The decision is personal and should be based on a woman’s postmenopausal symptoms as well as her risks for breast cancer, endometrial cancer, heart disease, osteoporosis, and other hormone-related conditions. Here are the recommendations that I generally give to my patients:

  • If you have heart disease, don’t start hormone replacement therapy just to treat this condition or to prevent a heart attack. Instead, focus on proven prevention strategies such as eating healthily, getting more exercise, controlling blood pressure, and lowering cholesterol. Estrogen that was prescribed to treat high cholesterol should be replaced with a cholesterol-lowering medication.
  • If you’ve been on hormone replacement therapy for several years, you should discuss with your doctor whether you still need this treatment, but you’re probably past the early period of increased risk.
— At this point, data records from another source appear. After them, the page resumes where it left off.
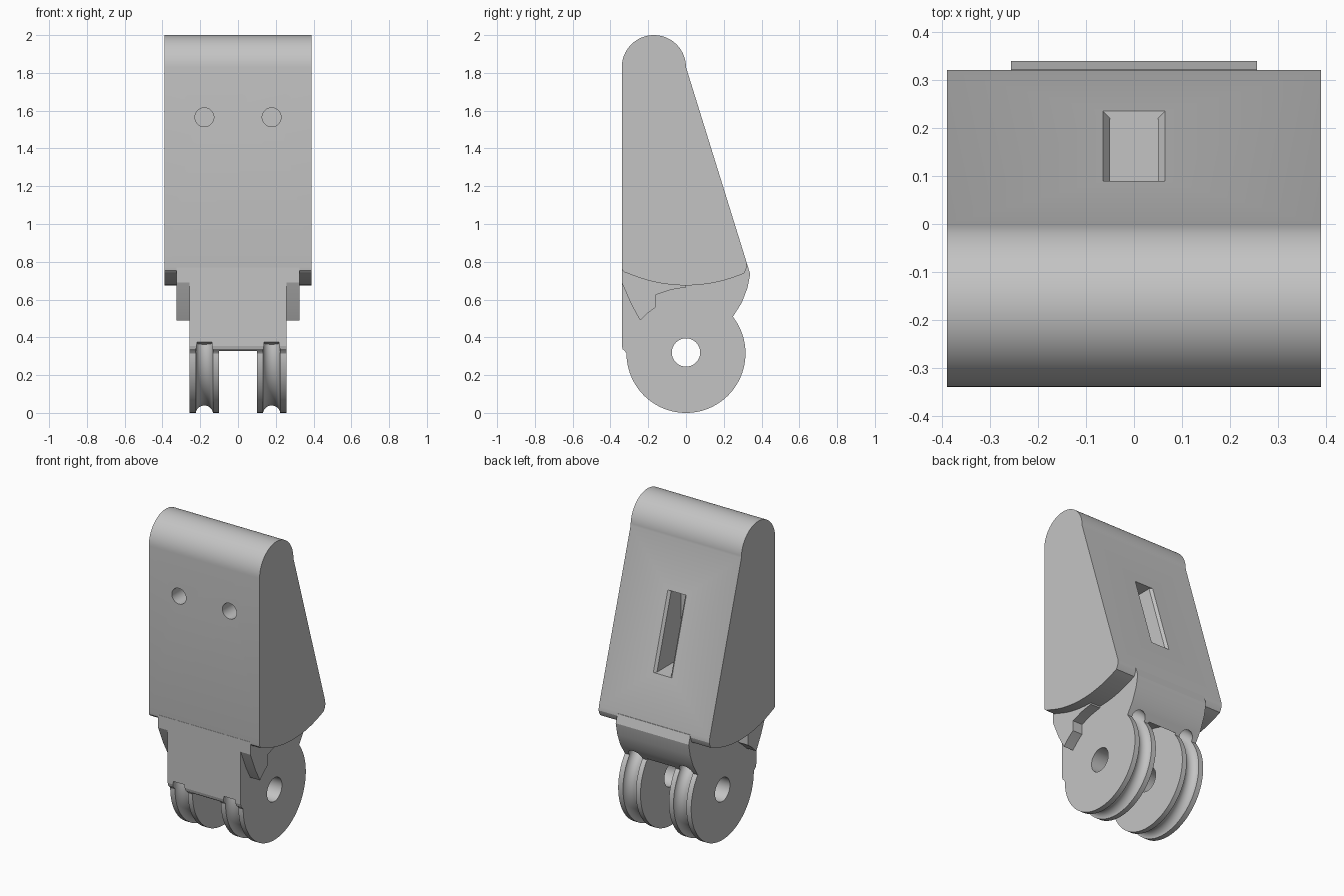
import bpy, bmesh
from math import sin, cos, pi, radians
from mathutils import Vector

if "Cube" in bpy.data.objects:
    bpy.data.objects.remove(bpy.data.objects["Cube"], do_unlink=True)

HALF, CORE, DEPTH = 0.39, 0.257, 0.34     # body half width, core half width, half depth
PIVOT_Z, KNUCKLE = 0.315, 0.315           # pivot height, knuckle radius
TENDON_X = 0.178

mat = bpy.data.materials.new("plain grey")
mat.use_nodes = True
grey = (0.55, 0.55, 0.55, 1)
mat.diffuse_color = grey
mat.node_tree.nodes["Principled BSDF"].inputs["Base Color"].default_value = grey


def finish(name, bm):
    bmesh.ops.recalc_face_normals(bm, faces=bm.faces)
    mesh = bpy.data.meshes.new(name)
    bm.to_mesh(mesh)
    bm.free()
    mesh.materials.append(mat)
    ob = bpy.data.objects.new(name, mesh)
    bpy.context.collection.objects.link(ob)
    return ob


def arc(cy, cz, r, start, end, n):
    """Points of an arc in the side plane, angles in degrees."""
    angles = [radians(start + (end - start) * i / n) for i in range(n + 1)]
    return [(cy + r * cos(a), cz + r * sin(a)) for a in angles]


def prism(name, profile, x0, x1):
    """Side profile extruded across the width."""
    bm = bmesh.new()
    face = bm.faces.new([bm.verts.new((x0, y, z)) for y, z in profile])
    ext = bmesh.ops.extrude_face_region(bm, geom=[face])["geom"]
    bmesh.ops.translate(bm, vec=(x1 - x0, 0, 0),
                        verts=[v for v in ext if isinstance(v, bmesh.types.BMVert)])
    return finish(name, bm)


def rod(name, x, z, r, y0, y1, n=48):
    """Cylinder running front to back."""
    bm = bmesh.new()
    rings = [[bm.verts.new((x + r * cos(2 * pi * i / n), y, z + r * sin(2 * pi * i / n)))
              for i in range(n)] for y in (y0, y1)]
    for i in range(n):
        j = (i + 1) % n
        bm.faces.new((rings[0][i], rings[0][j], rings[1][j], rings[1][i]))
    for ring in rings:
        bm.faces.new(ring)
    return finish(name, bm)


def groove(name, x, r, tube, start, end, n=72, m=32):
    """Round-bottomed partial ring around the pivot."""
    bm = bmesh.new()
    rings = []
    for i in range(n + 1):
        a = radians(start + (end - start) * i / n)
        out = Vector((0, cos(a), sin(a)))
        ring = []
        for k in range(m):
            b = 2 * pi * k / m
            p = Vector((x + tube * sin(b), 0, PIVOT_Z)) + out * (r + tube * cos(b))
            ring.append(bm.verts.new(p))
        rings.append(ring)
    for a, b in zip(rings, rings[1:]):
        for k in range(m):
            j = (k + 1) % m
            bm.faces.new((a[k], a[j], b[j], b[k]))
    bm.faces.new(rings[0])
    bm.faces.new(rings[-1])
    return finish(name, bm)


def cut(ob, cutters):
    for c in cutters:
        c.hide_render = True
        mod = ob.modifiers.new("cut", "BOOLEAN")
        mod.operation, mod.solver, mod.object = "DIFFERENCE", "EXACT", c
    bpy.context.view_layer.update()
    deps = bpy.context.evaluated_depsgraph_get()
    mesh = bpy.data.meshes.new_from_object(ob.evaluated_get(deps))
    ob.modifiers.clear()
    ob.data = mesh
    for c in cutters:
        bpy.data.objects.remove(c, do_unlink=True)


def slope_y(z):
    return (1.83 - z) * 0.3105


# Wedge body: rounded top, sloping back, bowed underside
profile = arc(-0.17, 1.83, 0.17, 180, 0, 40)
profile += [(slope_y(0.8), 0.8), (0.322, 0.775), (0.316, 0.755)]
profile += arc(0, 1.445, 0.77, -66.5, -113.5, 24)
profile += [(-0.325, 0.743), (-0.337, 0.755), (-DEPTH, 0.775)]
body = prism("finger_body", profile, -HALF, HALF)

# Back window with flared sides, and two tendon holes in the front
Z0, Z1 = 1.07, 1.54
window = prism("window_cutter", [(-0.02, Z0), (0.4, Z0), (0.4, Z1), (-0.02, Z1)], -0.05, 0.05)
bm = bmesh.new()
for z in (Z0, Z1):
    for dy, w in ((-0.015, 0.05), (0.015, 0.08)):
        for s in (-1, 1):
            bm.verts.new((s * w, slope_y(z) + dy, z))
bmesh.ops.convex_hull(bm, input=bm.verts)
flare = finish("flare_cutter", bm)
holes = [rod("hole_cutter", s * TENDON_X, 1.565, 0.05, -0.5, -0.06) for s in (-1, 1)]
cut(body, [window, flare] + holes)

# Core with the two hinge knuckles
profile = arc(0, PIVOT_Z, KNUCKLE, 38, -180, 80)
profile += [(-0.322, 0.325), (-0.335, 0.337), (-DEPTH, 0.355), (-DEPTH, 0.77), (-0.3, 0.8),
            (0.28, 0.8), (slope_y(0.79), 0.79), (DEPTH, 0.735),
            (0.325, 0.66), (0.295, 0.583)]
core = prism("hinge_core", profile, -CORE, CORE)
gap = prism("gap_cutter", arc(0, PIVOT_Z, 0.325, 0, 357, 119), -0.1, 0.1)
pin = prism("pin_cutter", arc(0, PIVOT_Z + 0.005, 0.075, 0, 352.5, 47), -0.5, 0.5)
grooves = [groove("groove_cutter", s * TENDON_X, 0.322, 0.046, 72, -190) for s in (-1, 1)]
cut(core, [gap, pin] + grooves)

# Stop tabs on both sides under the body
tab = [(-DEPTH, 0.69), (-DEPTH, 0.77), (-0.3, 0.8), (0, 0.8), (0, 0.665), (-0.08, 0.652),
       (-0.16, 0.625), (-0.16, 0.56), (-0.2, 0.53), (-0.243, 0.49), (-0.29, 0.575)]
tabs = [prism(name, tab, s * 0.25, s * 0.325)
        for name, s in (("stop_tab_left", 1), ("stop_tab_right", -1))]

# Smooth curved faces, keep the edges sharp
bpy.ops.object.select_all(action="DESELECT")
for ob in [body, core] + tabs:
    ob.select_set(True)
bpy.context.view_layer.objects.active = body
bpy.ops.object.shade_smooth_by_angle(angle=radians(15))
The American Heart Association recommends that women stop hormone replacement therapy at least temporarily following a heart attack or if they are confined to bed for some reason, and that they start again only for reasons other than heart health.

Also, women who take hormone replacement therapy face a small increased risk for breast cancer. So it’s a good idea to work with your doctor to evaluate your risk for breast cancer.

  • If you don’t have heart disease, base your decision about whether to use hormone replacement therapy on its proven ability to relieve menopausal symptoms. But keep in mind that there are a variety of alternatives to taking an estrogen pill for these problems.

Selective Estrogen Receptor Modulators

These new drugs, sometimes called “designer estrogens,” appear to affect blood lipids in much the same way that estrogen does but possibly without the increased risk for breast cancer and endometrial cancer associated with hormone replacement therapy.

Raloxifene (Evista), one of these drugs, has been shown to decrease levels of LDL, but unlike estrogen does not reliably elevate HDL cholesterol, though it may increase one of the HDL subfractions. Also unlike estrogen, raloxifene doesn’t elevate triglyceride levels.

Raloxifene is approved for osteoporosis prevention, and recent preliminary studies suggest that it may be effective at reducing breast cancer risk. Like estrogen, however, it does increase the risk of blood clots in the legs.

Overall, I don’t use raloxifene as a primary treatment for lipid problems, but if a woman needs a drug to treat her osteoporosis, raloxifene’s generally favorable effects on lipids make it a reasonable choice. If further trials show that this drug does help prevent breast cancer, its use may become much more widespread.

Cholesterol-Lowering Drugs

Of course, cholesterol-lowering drugs can significantly help lower your risk of heart disease.